**Exercise requirements:**
Reproduce, please, only the lines from the first line below to the line containing "(.75, .34, .02))", inclusive.

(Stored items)
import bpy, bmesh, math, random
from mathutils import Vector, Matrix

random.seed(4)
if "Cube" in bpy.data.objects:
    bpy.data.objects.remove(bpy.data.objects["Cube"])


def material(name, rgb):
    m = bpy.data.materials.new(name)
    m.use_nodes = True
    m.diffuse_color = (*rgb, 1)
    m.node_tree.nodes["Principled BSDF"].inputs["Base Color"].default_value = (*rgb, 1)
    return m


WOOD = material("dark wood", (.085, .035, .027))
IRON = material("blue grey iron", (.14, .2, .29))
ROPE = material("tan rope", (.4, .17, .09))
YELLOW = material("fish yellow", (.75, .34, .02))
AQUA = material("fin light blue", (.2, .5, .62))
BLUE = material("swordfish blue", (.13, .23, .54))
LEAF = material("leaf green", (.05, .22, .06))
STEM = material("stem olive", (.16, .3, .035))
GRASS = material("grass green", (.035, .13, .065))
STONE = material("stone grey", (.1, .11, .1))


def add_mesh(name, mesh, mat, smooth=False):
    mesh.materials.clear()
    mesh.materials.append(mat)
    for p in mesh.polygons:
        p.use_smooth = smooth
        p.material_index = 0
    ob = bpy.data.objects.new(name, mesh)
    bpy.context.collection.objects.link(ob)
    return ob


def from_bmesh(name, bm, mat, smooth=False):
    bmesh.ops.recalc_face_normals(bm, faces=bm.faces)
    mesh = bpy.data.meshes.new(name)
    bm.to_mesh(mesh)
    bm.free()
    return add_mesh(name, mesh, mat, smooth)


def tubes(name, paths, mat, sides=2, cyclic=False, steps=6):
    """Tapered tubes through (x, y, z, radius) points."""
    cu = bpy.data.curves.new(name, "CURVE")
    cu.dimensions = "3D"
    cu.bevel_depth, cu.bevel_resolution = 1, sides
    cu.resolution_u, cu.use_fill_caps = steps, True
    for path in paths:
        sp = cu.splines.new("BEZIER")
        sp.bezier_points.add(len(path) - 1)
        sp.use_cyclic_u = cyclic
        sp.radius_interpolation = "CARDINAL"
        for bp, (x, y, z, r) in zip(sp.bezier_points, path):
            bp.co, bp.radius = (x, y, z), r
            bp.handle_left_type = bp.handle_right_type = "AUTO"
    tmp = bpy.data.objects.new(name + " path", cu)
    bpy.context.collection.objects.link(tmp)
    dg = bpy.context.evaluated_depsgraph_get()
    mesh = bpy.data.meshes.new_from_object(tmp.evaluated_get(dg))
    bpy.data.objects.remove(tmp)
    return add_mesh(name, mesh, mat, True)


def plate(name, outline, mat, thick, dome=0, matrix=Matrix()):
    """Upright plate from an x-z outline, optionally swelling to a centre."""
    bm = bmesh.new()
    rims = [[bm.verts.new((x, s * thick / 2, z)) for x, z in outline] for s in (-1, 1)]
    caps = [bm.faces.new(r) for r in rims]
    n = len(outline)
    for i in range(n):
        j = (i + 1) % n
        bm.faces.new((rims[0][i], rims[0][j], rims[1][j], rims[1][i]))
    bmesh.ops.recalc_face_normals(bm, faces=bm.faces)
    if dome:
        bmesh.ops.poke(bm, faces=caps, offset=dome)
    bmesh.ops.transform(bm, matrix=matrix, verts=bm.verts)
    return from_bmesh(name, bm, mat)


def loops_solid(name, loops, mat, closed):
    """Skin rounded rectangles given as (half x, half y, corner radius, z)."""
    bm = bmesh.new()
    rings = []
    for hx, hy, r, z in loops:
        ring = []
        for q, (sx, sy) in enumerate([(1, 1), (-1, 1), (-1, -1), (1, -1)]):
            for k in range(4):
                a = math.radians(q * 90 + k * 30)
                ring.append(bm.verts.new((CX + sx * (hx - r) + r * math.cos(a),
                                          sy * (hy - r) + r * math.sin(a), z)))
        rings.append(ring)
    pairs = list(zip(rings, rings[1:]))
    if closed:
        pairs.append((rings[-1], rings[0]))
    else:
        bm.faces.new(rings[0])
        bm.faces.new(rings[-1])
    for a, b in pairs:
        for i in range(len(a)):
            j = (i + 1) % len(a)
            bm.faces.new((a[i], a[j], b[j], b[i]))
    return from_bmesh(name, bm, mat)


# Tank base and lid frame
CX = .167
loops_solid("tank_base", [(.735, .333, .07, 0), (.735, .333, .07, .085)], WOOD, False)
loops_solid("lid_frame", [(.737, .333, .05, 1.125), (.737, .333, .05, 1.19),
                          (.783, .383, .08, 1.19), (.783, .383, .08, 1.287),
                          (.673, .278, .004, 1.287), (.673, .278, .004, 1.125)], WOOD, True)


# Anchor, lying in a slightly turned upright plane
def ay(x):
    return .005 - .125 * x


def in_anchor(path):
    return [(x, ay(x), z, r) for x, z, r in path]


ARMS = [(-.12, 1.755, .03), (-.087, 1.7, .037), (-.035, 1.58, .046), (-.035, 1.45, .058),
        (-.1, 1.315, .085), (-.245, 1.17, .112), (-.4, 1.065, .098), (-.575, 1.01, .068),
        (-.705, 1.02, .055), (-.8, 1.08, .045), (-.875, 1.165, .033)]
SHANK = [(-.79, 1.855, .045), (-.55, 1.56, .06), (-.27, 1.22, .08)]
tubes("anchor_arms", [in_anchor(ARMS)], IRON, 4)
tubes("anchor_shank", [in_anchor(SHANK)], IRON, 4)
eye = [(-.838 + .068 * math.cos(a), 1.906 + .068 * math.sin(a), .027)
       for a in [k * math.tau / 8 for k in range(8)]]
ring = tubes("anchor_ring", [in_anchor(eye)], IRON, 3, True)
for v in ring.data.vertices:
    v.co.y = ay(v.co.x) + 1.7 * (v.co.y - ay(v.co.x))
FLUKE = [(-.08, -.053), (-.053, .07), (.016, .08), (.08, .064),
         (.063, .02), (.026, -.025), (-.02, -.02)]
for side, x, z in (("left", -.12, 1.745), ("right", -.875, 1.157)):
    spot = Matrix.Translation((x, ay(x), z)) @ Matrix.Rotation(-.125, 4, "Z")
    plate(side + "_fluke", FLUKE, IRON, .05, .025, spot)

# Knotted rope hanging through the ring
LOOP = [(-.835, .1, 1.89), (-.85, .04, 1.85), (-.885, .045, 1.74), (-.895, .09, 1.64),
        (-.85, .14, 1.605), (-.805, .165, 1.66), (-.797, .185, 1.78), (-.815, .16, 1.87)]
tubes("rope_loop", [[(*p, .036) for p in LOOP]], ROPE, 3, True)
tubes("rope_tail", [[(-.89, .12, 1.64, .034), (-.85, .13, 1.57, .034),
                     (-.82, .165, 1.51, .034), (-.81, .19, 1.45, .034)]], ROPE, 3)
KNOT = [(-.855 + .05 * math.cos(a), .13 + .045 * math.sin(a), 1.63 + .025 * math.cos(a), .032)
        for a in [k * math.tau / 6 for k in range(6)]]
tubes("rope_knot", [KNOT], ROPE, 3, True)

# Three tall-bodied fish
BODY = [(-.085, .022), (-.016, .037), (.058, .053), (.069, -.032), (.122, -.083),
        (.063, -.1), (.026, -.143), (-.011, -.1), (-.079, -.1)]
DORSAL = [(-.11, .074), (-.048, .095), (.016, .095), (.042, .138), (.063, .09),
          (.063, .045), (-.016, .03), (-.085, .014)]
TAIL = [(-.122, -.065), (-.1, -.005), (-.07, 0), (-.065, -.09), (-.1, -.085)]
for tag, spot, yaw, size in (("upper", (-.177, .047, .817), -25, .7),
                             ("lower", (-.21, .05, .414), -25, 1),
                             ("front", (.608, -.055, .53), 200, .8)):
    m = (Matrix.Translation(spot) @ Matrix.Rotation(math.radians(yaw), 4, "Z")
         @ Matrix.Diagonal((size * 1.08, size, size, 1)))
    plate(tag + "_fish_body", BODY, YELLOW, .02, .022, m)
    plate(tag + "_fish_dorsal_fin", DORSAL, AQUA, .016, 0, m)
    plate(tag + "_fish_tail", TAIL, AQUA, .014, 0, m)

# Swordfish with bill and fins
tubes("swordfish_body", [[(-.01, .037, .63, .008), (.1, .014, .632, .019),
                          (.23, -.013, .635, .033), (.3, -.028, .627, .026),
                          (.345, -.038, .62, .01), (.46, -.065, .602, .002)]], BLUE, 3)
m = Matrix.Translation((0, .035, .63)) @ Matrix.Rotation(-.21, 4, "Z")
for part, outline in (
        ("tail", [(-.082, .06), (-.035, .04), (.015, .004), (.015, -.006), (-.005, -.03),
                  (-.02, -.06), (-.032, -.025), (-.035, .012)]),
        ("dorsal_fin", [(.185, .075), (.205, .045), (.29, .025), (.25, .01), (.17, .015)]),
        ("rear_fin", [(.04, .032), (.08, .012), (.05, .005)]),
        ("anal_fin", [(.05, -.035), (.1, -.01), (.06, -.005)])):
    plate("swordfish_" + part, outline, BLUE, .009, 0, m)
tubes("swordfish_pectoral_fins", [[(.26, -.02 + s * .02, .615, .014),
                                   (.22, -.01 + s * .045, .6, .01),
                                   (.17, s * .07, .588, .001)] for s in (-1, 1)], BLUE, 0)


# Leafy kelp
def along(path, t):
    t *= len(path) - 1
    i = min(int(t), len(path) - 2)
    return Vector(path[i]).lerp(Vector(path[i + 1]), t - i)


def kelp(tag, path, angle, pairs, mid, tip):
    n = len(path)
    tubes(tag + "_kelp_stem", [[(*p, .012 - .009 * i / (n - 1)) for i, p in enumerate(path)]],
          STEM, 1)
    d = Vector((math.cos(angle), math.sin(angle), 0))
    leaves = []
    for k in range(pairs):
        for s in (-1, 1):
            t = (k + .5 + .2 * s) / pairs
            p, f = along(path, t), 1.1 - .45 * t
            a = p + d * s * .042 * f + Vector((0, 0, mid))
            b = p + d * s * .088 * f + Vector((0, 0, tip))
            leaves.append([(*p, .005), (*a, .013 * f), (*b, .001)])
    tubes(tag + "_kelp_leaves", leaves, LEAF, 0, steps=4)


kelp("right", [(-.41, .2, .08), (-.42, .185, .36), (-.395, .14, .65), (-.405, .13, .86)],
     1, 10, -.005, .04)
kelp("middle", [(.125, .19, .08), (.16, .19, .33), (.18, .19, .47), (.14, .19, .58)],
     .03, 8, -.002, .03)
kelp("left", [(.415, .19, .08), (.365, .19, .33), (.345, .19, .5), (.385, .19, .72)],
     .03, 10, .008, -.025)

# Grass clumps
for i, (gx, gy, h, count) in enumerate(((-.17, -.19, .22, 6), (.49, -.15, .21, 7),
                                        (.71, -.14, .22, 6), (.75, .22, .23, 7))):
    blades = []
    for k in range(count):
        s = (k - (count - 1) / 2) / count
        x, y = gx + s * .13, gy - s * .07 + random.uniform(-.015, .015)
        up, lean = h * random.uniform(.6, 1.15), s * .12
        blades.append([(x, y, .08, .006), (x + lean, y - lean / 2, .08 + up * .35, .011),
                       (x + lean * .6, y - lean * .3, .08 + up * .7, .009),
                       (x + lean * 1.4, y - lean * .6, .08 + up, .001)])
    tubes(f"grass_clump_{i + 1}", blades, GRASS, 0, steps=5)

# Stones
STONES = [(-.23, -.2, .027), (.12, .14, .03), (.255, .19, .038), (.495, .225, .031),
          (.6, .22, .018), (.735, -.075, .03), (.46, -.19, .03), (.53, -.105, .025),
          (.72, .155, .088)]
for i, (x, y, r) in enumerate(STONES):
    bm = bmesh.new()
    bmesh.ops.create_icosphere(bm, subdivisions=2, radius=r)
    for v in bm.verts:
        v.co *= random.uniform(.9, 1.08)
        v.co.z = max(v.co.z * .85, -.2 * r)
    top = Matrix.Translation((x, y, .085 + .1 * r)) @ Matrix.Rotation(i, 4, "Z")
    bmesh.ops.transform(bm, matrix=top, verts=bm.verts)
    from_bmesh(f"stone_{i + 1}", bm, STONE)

**Exercise answer:**
import bpy, bmesh, math, random
from mathutils import Vector, Matrix

random.seed(4)
if "Cube" in bpy.data.objects:
    bpy.data.objects.remove(bpy.data.objects["Cube"])


def material(name, rgb):
    m = bpy.data.materials.new(name)
    m.use_nodes = True
    m.diffuse_color = (*rgb, 1)
    m.node_tree.nodes["Principled BSDF"].inputs["Base Color"].default_value = (*rgb, 1)
    return m


WOOD = material("dark wood", (.085, .035, .027))
IRON = material("blue grey iron", (.14, .2, .29))
ROPE = material("tan rope", (.4, .17, .09))
YELLOW = material("fish yellow", (.75, .34, .02))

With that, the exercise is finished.